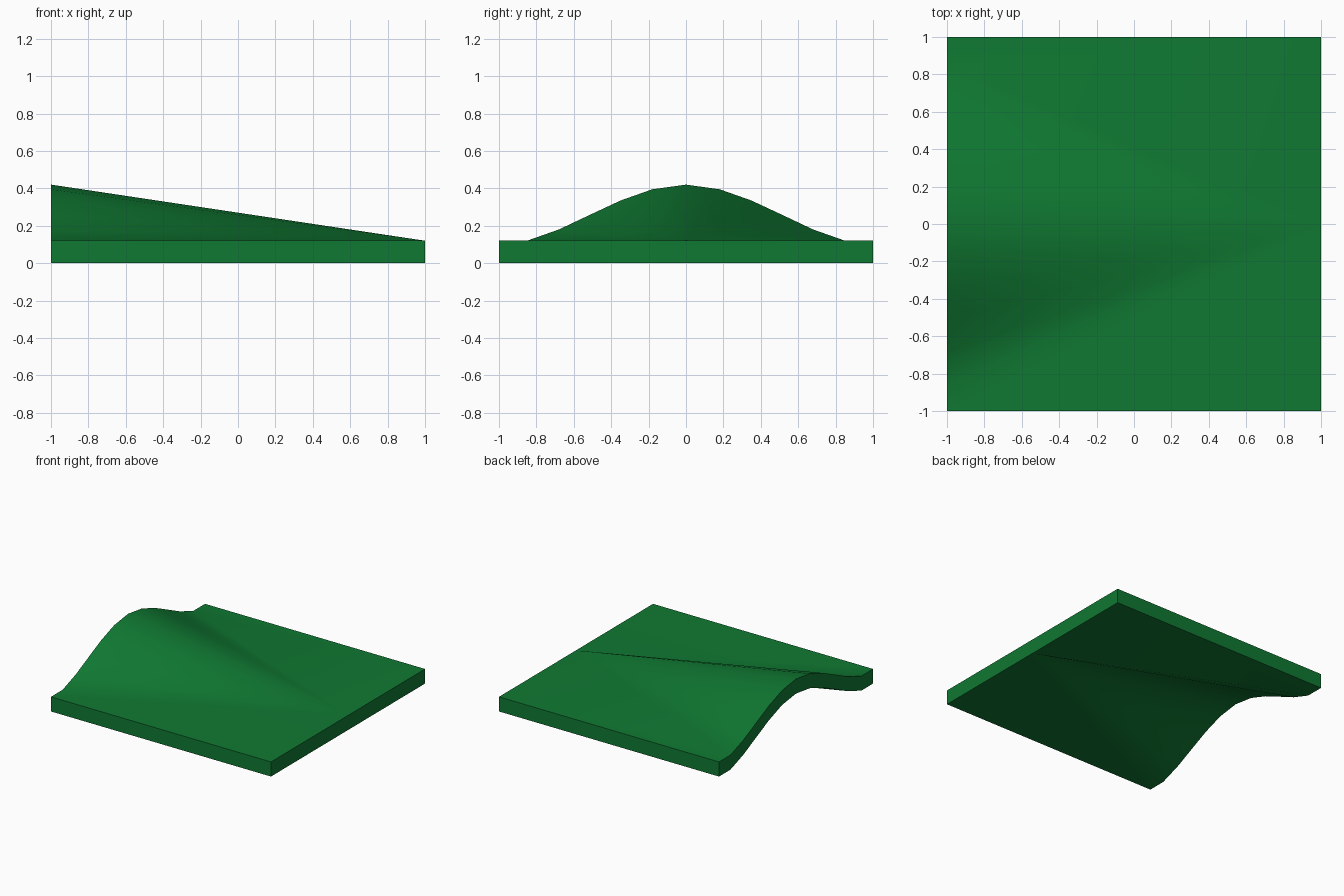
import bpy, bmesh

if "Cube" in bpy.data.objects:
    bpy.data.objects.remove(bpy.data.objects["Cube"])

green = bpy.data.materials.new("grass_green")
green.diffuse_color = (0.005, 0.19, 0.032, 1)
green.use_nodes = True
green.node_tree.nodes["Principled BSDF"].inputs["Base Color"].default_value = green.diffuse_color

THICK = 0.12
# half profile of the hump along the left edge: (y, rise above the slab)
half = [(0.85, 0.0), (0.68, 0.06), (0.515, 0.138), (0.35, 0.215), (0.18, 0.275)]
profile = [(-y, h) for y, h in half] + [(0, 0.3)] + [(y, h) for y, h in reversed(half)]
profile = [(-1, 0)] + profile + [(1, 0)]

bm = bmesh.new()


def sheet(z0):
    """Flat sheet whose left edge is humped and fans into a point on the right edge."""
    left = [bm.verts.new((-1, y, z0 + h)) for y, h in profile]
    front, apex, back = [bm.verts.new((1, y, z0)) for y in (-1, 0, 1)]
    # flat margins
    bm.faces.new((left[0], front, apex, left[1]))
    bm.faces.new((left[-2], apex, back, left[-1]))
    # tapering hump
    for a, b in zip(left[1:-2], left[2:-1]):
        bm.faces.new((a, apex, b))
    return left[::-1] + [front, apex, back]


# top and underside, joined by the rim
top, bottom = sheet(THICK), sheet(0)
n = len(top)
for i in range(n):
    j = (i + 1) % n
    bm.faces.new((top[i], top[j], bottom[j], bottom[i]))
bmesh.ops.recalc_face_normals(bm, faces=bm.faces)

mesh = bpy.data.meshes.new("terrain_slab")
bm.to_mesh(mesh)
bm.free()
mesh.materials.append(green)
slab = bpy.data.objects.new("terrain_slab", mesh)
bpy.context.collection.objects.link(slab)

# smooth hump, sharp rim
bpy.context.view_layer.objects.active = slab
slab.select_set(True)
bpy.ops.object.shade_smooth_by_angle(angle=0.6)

···

● Your objective: The answer is every line in the data where the word "profile" appears.

● Exercise solution:
# half profile of the hump along the left edge: (y, rise above the slab)
profile = [(-y, h) for y, h in half] + [(0, 0.3)] + [(y, h) for y, h in reversed(half)]
profile = [(-1, 0)] + profile + [(1, 0)]
    left = [bm.verts.new((-1, y, z0 + h)) for y, h in profile]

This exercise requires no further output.